Alert Sign Dear reader, please upgrade to the latest version of IE to have a better reading experience


A message from Ameena Saiyid (Managing Director OUP)

November 24, 2012

I recently heard a teacher complain, “Children don’t learn to spell now; they just learn to spell-check.”

Sadly, there is a substantial measure of truth in this, with children neglecting development of their own spelling skills or abandoning intelligible spelling altogether.

This is not a criticism of technology, whose development has brought so many immense benefits. But, as psychologists know, when children learn to read and write, and learn how to spell the words they are reading and writing, numerous centres all over their brains are being activated and stimulated.

Take away that stimulation by removing the necessity of thinking about spelling and the activation of those centres is reduced.

It follows that inactive neurones will atrophy and important abilities, imparted by the process of education will, be lost.

Dawn is aware of this and your Spelling Bee contest has sought to keep alive this essential capability and keep the brains of our children active, thereby assisting the processes of education.

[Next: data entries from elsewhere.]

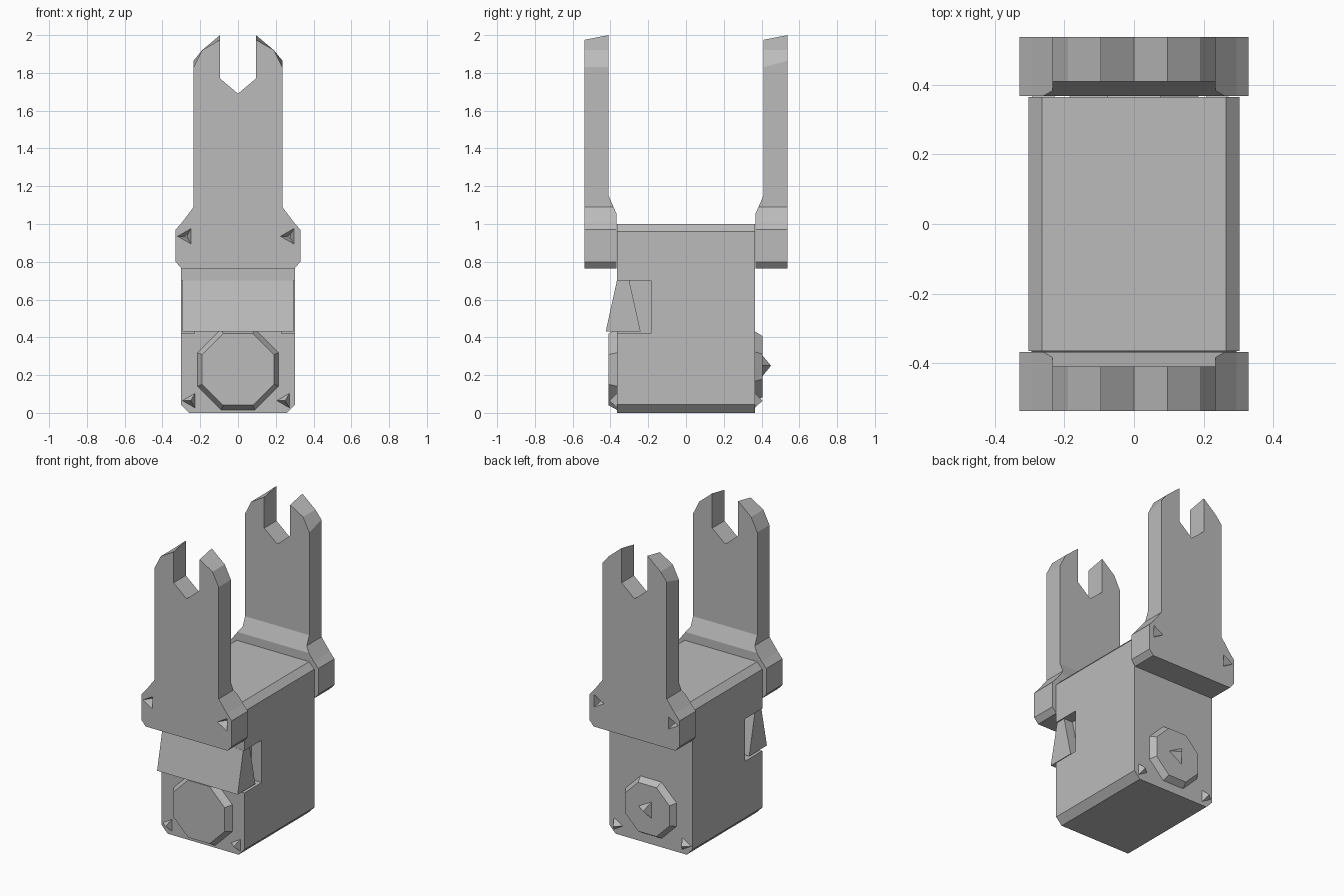
import bpy, bmesh, math
from mathutils import Matrix, Vector

default = bpy.data.objects.get("Cube")
if default:
    bpy.data.objects.remove(default, do_unlink=True)

grey = bpy.data.materials.new("plain grey")
grey.use_nodes = True
grey.diffuse_color = (0.5, 0.5, 0.5, 1)
grey.node_tree.nodes["Principled BSDF"].inputs["Base Color"].default_value = (0.5, 0.5, 0.5, 1)


def finish(name, bm):
    bmesh.ops.recalc_face_normals(bm, faces=bm.faces)
    mesh = bpy.data.meshes.new(name)
    bm.to_mesh(mesh)
    bm.free()
    obj = bpy.data.objects.new(name, mesh)
    mesh.materials.append(grey)
    bpy.context.collection.objects.link(obj)
    return obj


def prism(name, profile, axis, lo, hi):
    """Extrude a profile: (x, z) along y, or (y, z) along x."""
    bm = bmesh.new()
    place = (lambda p, d: (p[0], d, p[1])) if axis == "y" else (lambda p, d: (d, p[0], p[1]))
    face = bm.faces.new([bm.verts.new(place(p, lo)) for p in profile])
    side = bmesh.ops.extrude_face_region(bm, geom=[face])
    shift = Vector((0, hi - lo, 0)) if axis == "y" else Vector((hi - lo, 0, 0))
    bmesh.ops.translate(bm, vec=shift, verts=[v for v in side["geom"] if isinstance(v, bmesh.types.BMVert)])
    return finish(name, bm)


def cone(name, sides, r1, r2, base, depth, direction, turn=0):
    """Cone or frustum along y, pointing towards direction."""
    bm = bmesh.new()
    bmesh.ops.create_cone(bm, cap_ends=True, segments=sides, radius1=r1, radius2=r2, depth=depth,
                          matrix=Matrix.Translation((0, 0, depth / 2)))
    spin = Matrix.Rotation(-direction * math.pi / 2, 4, "X") @ Matrix.Rotation(turn, 4, "Z")
    bmesh.ops.transform(bm, matrix=Matrix.Translation(base) @ spin, verts=bm.verts)
    return finish(name, bm)


def cut(obj, cutter):
    cutter.hide_render = True
    mod = obj.modifiers.new("cut", "BOOLEAN")
    mod.operation, mod.solver, mod.object = "DIFFERENCE", "EXACT", cutter
    bpy.context.view_layer.objects.active = obj
    bpy.ops.object.modifier_apply(modifier=mod.name)
    bpy.data.objects.remove(cutter, do_unlink=True)


def mirrored(half):
    """Complete a right-hand outline that runs from bottom to top."""
    return half + [(-x, z) for x, z in reversed(half) if x > 0]


# Main block with chamfered long edges
body = prism("body_block", mirrored([(0.26, 0), (0.303, 0.045), (0.303, 0.96), (0.265, 1)]), "y", -0.365, 0.365)

# Notches wrapping the front corners
notch = [(-0.5, 0.42), (-0.185, 0.42), (-0.185, 0.7), (-0.5, 0.7)]
for s in (-1, 1):
    cut(body, prism("notch_cutter", notch, "x", s * 0.23, s * 0.5))

# Slanted latch between the notches
prism("front_latch", [(-0.24, 0.43), (-0.425, 0.43), (-0.366, 0.7), (-0.3, 0.7)], "x", -0.295, 0.295)

# Round bosses low on both ends, the rear one with a centre point
cone("front_boss", 8, 0.235, 0.205, (0, -0.36, 0.23), 0.05, -1, math.pi / 8)
cone("rear_boss", 8, 0.205, 0.175, (0, 0.36, 0.245), 0.045, 1, math.pi / 8)
cone("rear_boss_point", 3, 0.07, 0, (0, 0.40, 0.25), 0.05, 1, 0.5)

# Small corner studs
for end, label in ((-1, "front"), (1, "rear")):
    for s, hand in ((-1, "right"), (1, "left")):
        cone(f"{label}_{hand}_stud", 3, 0.05, 0, (s * 0.25, end * 0.36, 0.065), 0.045, end, math.pi / 2)

# Forked uprights with flared feet
fork = mirrored([(0.30, 0.765), (0.33, 0.80), (0.33, 0.97), (0.295, 1.01), (0.235, 1.09), (0.235, 1.83),
                 (0.19, 1.92), (0.095, 2.0), (0.095, 1.77), (0, 1.69)])
for end, label in ((-1, "front"), (1, "rear")):
    upright = prism(f"{label}_forked_upright", fork, "y", end * 0.368, end * 0.538)
    relief = [(0.41, 1.15), (0.366, 1.05), (0.3, 1.05), (0.3, 2.2), (0.41, 2.2)]
    cut(upright, prism("relief_cutter", [(end * y, z) for y, z in relief], "x", -0.5, 0.5))
    for s in (-1, 1):
        cut(upright, cone("dimple_cutter", 3, 0.055, 0.01, (s * 0.272, end * 0.55, 0.935), 0.07, -end, math.pi / 2))
    # Slope the tips slightly through their thickness
    for v in upright.data.vertices:
        outer = abs(v.co.y) > 0.5
        if v.co.z > 1.95 and outer == (end < 0):
            v.co.z -= 0.025
        elif 1.8 < v.co.z < 1.85 and outer and end > 0:
            v.co.z += 0.035
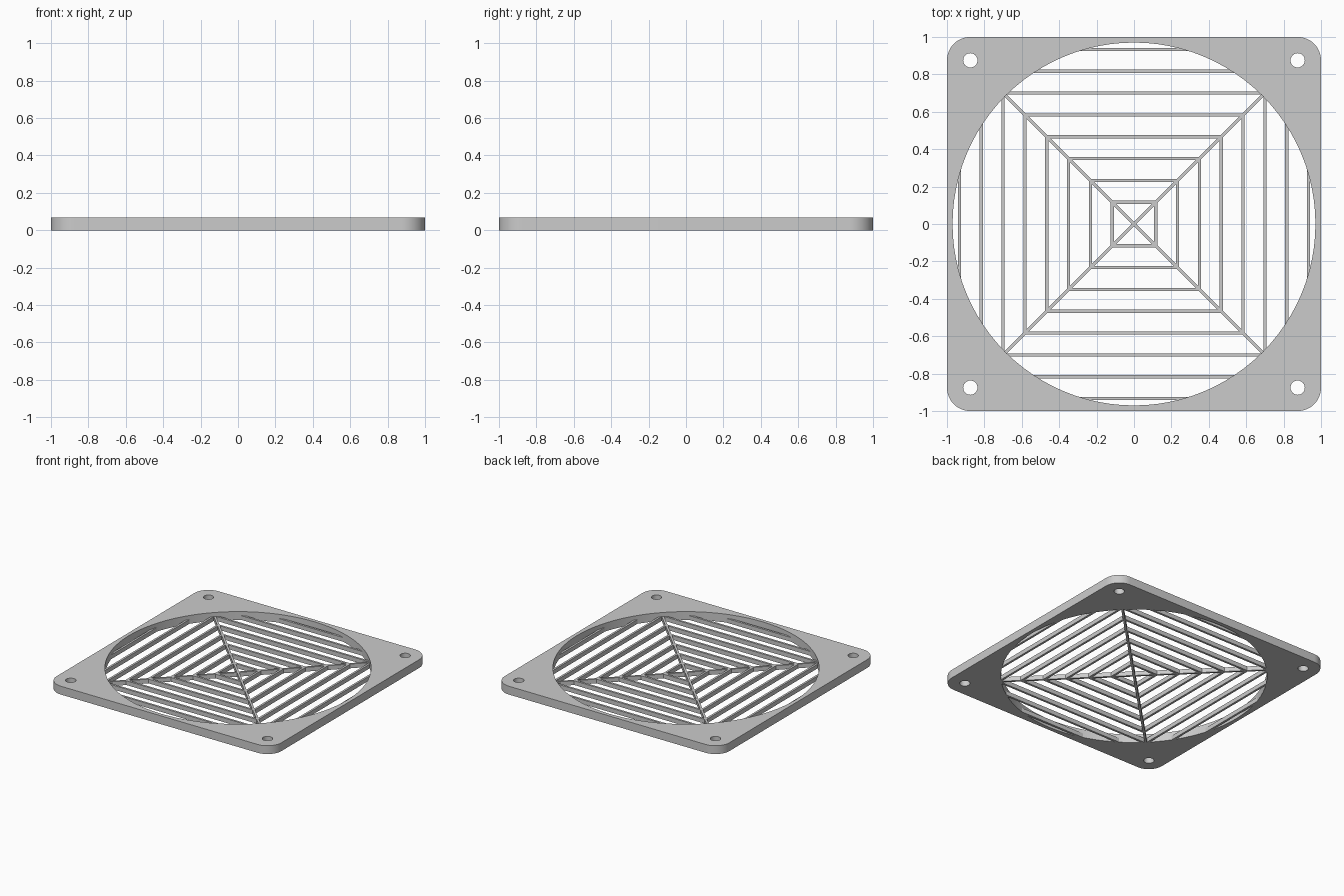
import bpy
import bmesh
from math import pi, sin, cos, sqrt, radians
from mathutils import Matrix

cube = bpy.data.objects.get("Cube")
if cube:
    bpy.data.objects.remove(cube, do_unlink=True)

FRAME_H = 0.067      # frame thickness
BAR_H = 0.034        # grille thickness, flush with the underside
BAR_W = 0.017
OPENING = 0.97       # radius of the round opening
PITCH = 0.1167       # distance between grille bars
CORNER = 0.125
SCREW = 0.875

grey = bpy.data.materials.new("light grey plastic")
grey.use_nodes = True
color = (0.6, 0.6, 0.6, 1)
grey.diffuse_color = color
grey.node_tree.nodes["Principled BSDF"].inputs["Base Color"].default_value = color


def arc(cx, cy, r, start, end, steps):
    angles = [start + (end - start) * i / steps for i in range(steps + 1)]
    return [(cx + r * cos(a), cy + r * sin(a)) for a in angles]


def circle(cx, cy, r, steps):
    return arc(cx, cy, r, 0, 2 * pi, steps)[:-1]


def plate(name, loops, height):
    """Extruded flat outline; the inner loops become holes."""
    curve = bpy.data.curves.new(name, "CURVE")
    curve.dimensions = "2D"
    curve.fill_mode = "BOTH"
    curve.extrude = height / 2
    for loop in loops:
        spline = curve.splines.new("POLY")
        spline.points.add(len(loop) - 1)
        for point, (x, y) in zip(spline.points, loop):
            point.co = (x, y, 0, 1)
        spline.use_cyclic_u = True
    temp = bpy.data.objects.new(name + " outline", curve)
    bpy.context.collection.objects.link(temp)
    bpy.context.view_layer.update()
    mesh = bpy.data.meshes.new_from_object(
        temp.evaluated_get(bpy.context.evaluated_depsgraph_get()))
    bpy.data.objects.remove(temp, do_unlink=True)
    bm = bmesh.new()
    bm.from_mesh(mesh)
    bmesh.ops.translate(bm, verts=bm.verts, vec=(0, 0, height / 2))
    bmesh.ops.remove_doubles(bm, verts=bm.verts, dist=0.0001)
    return finish(name, bm, mesh)


def finish(name, bm, mesh=None):
    mesh = mesh or bpy.data.meshes.new(name)
    bmesh.ops.recalc_face_normals(bm, faces=bm.faces)
    bm.to_mesh(mesh)
    bm.free()
    mesh.name = name
    mesh.materials.clear()
    mesh.materials.append(grey)
    obj = bpy.data.objects.new(name, mesh)
    bpy.context.collection.objects.link(obj)
    return obj


def add_prism(bm, points, height, turn):
    """Extrude a flat polygon upward from z = 0 after turning it about z."""
    verts = [bm.verts.new((x, y, 0)) for x, y in points]
    face = bm.faces.new(verts)
    top = bmesh.ops.extrude_face_region(bm, geom=[face])["geom"]
    top = [g for g in top if isinstance(g, bmesh.types.BMVert)]
    bmesh.ops.translate(bm, verts=top, vec=(0, 0, height))
    bmesh.ops.rotate(bm, verts=verts + top, matrix=Matrix.Rotation(turn, 3, "Z"))


# Frame with rounded corners, round opening and four screw holes
outline = []
signs = [(1, 1), (-1, 1), (-1, -1), (1, -1)]
for i, (sx, sy) in enumerate(signs):
    outline += arc(sx * (1 - CORNER), sy * (1 - CORNER), CORNER,
                   i * pi / 2, (i + 1) * pi / 2, 12)
loops = [outline, circle(0, 0, OPENING, 96)]
loops += [circle(sx * SCREW, sy * SCREW, 0.038, 32) for sx, sy in signs]
frame = plate("frame", loops, FRAME_H)
bpy.ops.object.select_all(action="DESELECT")
frame.select_set(True)
bpy.context.view_layer.objects.active = frame
bpy.ops.object.shade_smooth_by_angle(angle=radians(30))

# Concentric square grille bars, mitred at the diagonals, cut at the opening
for k in range(1, 9):
    inner, outer = k * PITCH - BAR_W / 2, k * PITCH + BAR_W / 2
    reach = sqrt(OPENING ** 2 - inner ** 2) + 0.002
    a, b = min(inner, reach), min(outer, reach)
    bm = bmesh.new()
    for side in range(4):
        add_prism(bm, [(-a, inner), (a, inner), (b, outer), (-b, outer)],
                  BAR_H, side * pi / 2)
    finish(f"grille_bars_{k}", bm)

# Two crossing diagonal braces
bm = bmesh.new()
r, w = OPENING + 0.004, BAR_W / 2
for side in (1, 3):
    add_prism(bm, [(-r, -w), (r, -w), (r, w), (-r, w)], BAR_H, side * pi / 4)
finish("diagonal_braces", bm)
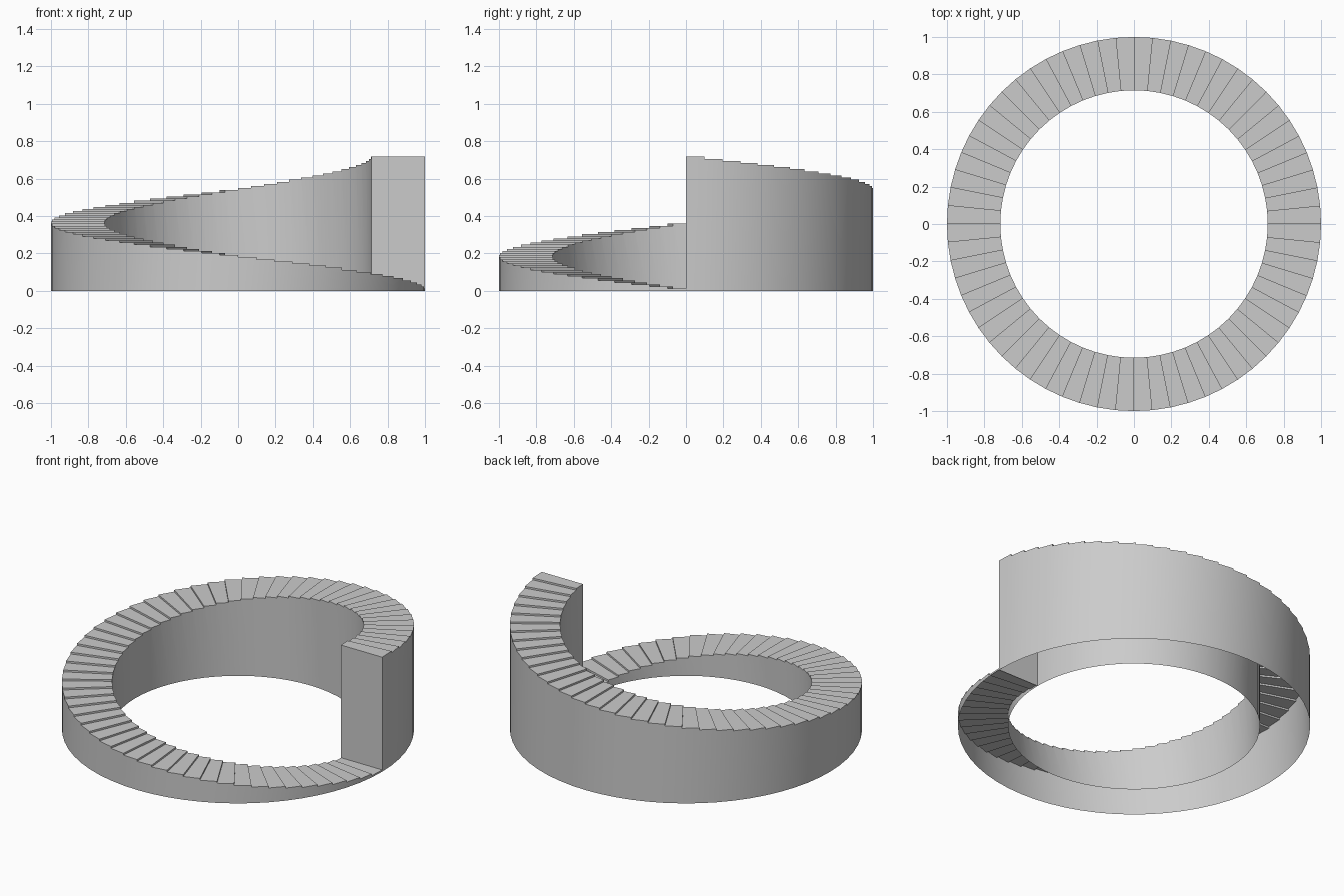
import bpy, bmesh
from math import cos, sin, tau, radians

if "Cube" in bpy.data.objects:
    bpy.data.objects.remove(bpy.data.objects["Cube"])

STEPS = 64
R_OUT, R_IN = 1.0, 0.715
HEIGHT = 0.717
RISE = HEIGHT / STEPS

bm = bmesh.new()
cache = {}


def vert(r, k, level):
    """Shared vertex on radius r, at step boundary k and riser level."""
    key = (r, k % STEPS, level)
    if key not in cache:
        a = -tau * (k % STEPS) / STEPS
        cache[key] = bm.verts.new((r * cos(a), r * sin(a), level * RISE))
    return cache[key]


def face(*points):
    return bm.faces.new([vert(*p) for p in points])


for k in range(STEPS):
    n = k + 1
    # curved inner and outer walls (open underneath)
    for r in (R_OUT, R_IN):
        pts = [(r, k, 0), (r, n, 0)]
        if n == STEPS:
            pts.append((r, n, 1))
        pts += [(r, n, n), (r, k, n)]
        if k > 0:
            pts.append((r, k, k))
        face(*(pts if r == R_IN else pts[::-1]))
    # tread
    face((R_IN, k, n), (R_IN, n, n), (R_OUT, n, n), (R_OUT, k, n))
    # riser
    if k > 0:
        face((R_IN, k, k), (R_IN, k, n), (R_OUT, k, n), (R_OUT, k, k))

# tall end wall, split at the first tread
face((R_IN, 0, 0), (R_OUT, 0, 0), (R_OUT, 0, 1), (R_IN, 0, 1))
face((R_IN, 0, 1), (R_OUT, 0, 1), (R_OUT, 0, STEPS), (R_IN, 0, STEPS))

bmesh.ops.recalc_face_normals(bm, faces=bm.faces[:])
# treads must point up
if sum(f.normal.z for f in bm.faces) < 0:
    bmesh.ops.reverse_faces(bm, faces=bm.faces[:])

mesh = bpy.data.meshes.new("spiral_stairs")
bm.to_mesh(mesh)
bm.free()
stairs = bpy.data.objects.new("spiral_stairs", mesh)
bpy.context.collection.objects.link(stairs)
bpy.context.view_layer.objects.active = stairs
stairs.select_set(True)
bpy.ops.object.shade_smooth_by_angle(angle=radians(30))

We at Oxford University Press regard the promotion of educational excellence as our core mission. We have found our eight-year long partnership with Dawn n this competition to have been an important relationship and a very happy one. Keep up the good work.